PROBLEM REQUIREMENTS:
Search the material below for the word "screenBlue". Copy every line that has it.

**********

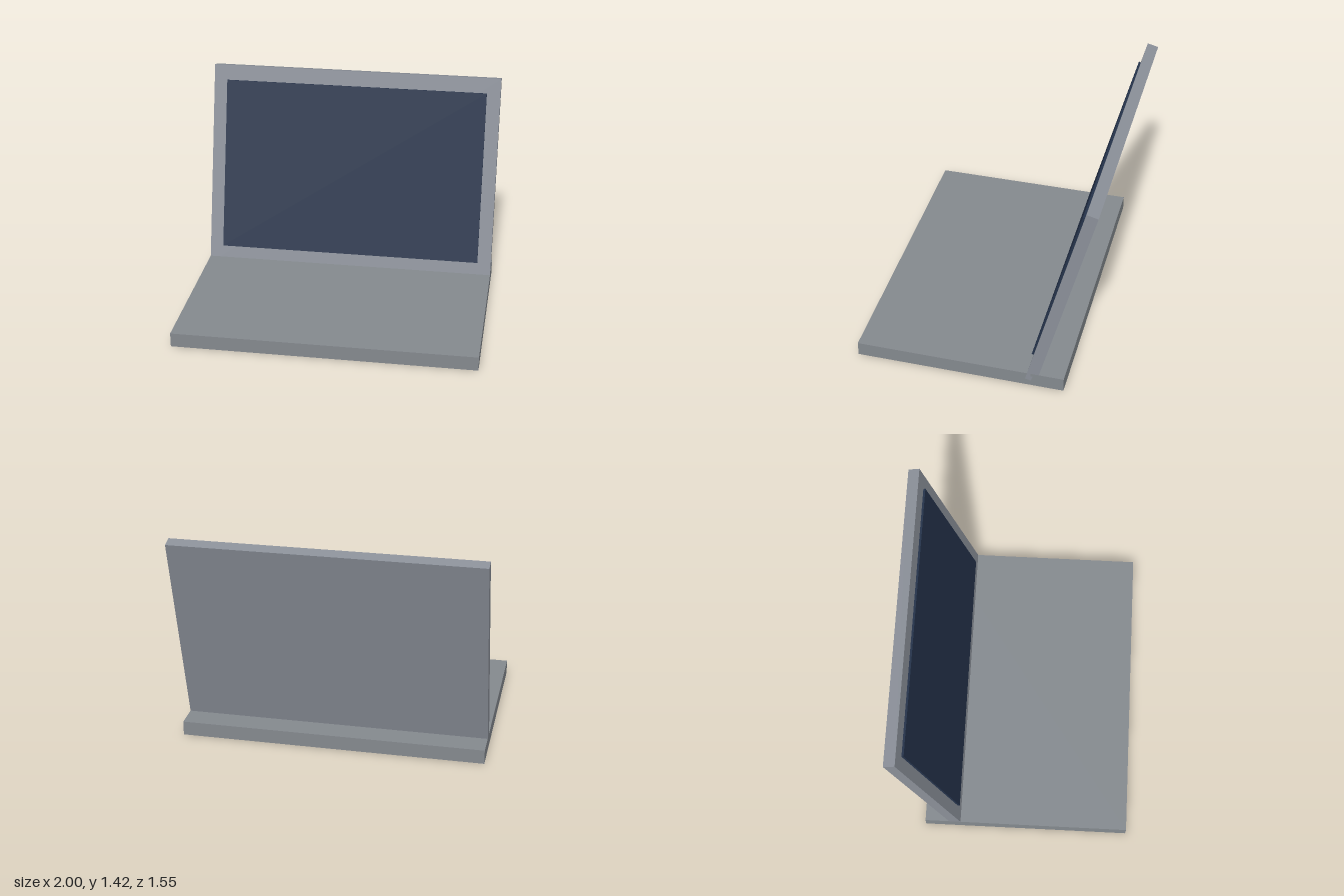
import * as THREE from 'three';

const material = (name, color) => {
  const m = new THREE.MeshStandardMaterial({ color });
  m.name = name;
  return m;
};

// Box given by its extents along each axis, mirrored across x
function box(name, mat, halfWidth, [y0, y1], [z0, z1]) {
  const geometry = new THREE.BoxGeometry(2 * halfWidth, y1 - y0, z1 - z0);
  geometry.translate(0, (y0 + y1) / 2, (z0 + z1) / 2);
  const mesh = new THREE.Mesh(geometry, mat);
  mesh.name = name;
  return mesh;
}

export function createModel() {
  const baseGrey = material('base grey', 0x84898e);
  const lidGrey = material('lid grey', 0x8a8f98);
  const screenBlue = material('screen navy', 0x24324a);

  const model = new THREE.Group();
  model.name = 'laptop';

  // Flat keyboard slab
  model.add(box('base', baseGrey, 1, [0, 0.095], [-0.6, 0.775]));

  // Lid leans back about the line where its front meets the base
  const lid = new THREE.Group();
  lid.name = 'lid';
  lid.position.set(0, 0.095, -0.36);
  lid.rotation.x = -0.254;
  lid.add(box('lidPanel', lidGrey, 1, [-0.05, 1.374], [-0.075, 0]));

  // Raised display panel on the lid's front
  lid.add(box('screen', screenBlue, 0.907, [0.084, 1.27], [-0.005, 0.014]));
  model.add(lid);

  return model;
}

**********

ANSWER TO THE EXERCISE:
  const screenBlue = material('screen navy', 0x24324a);
  lid.add(box('screen', screenBlue, 0.907, [0.084, 1.27], [-0.005, 0.014]));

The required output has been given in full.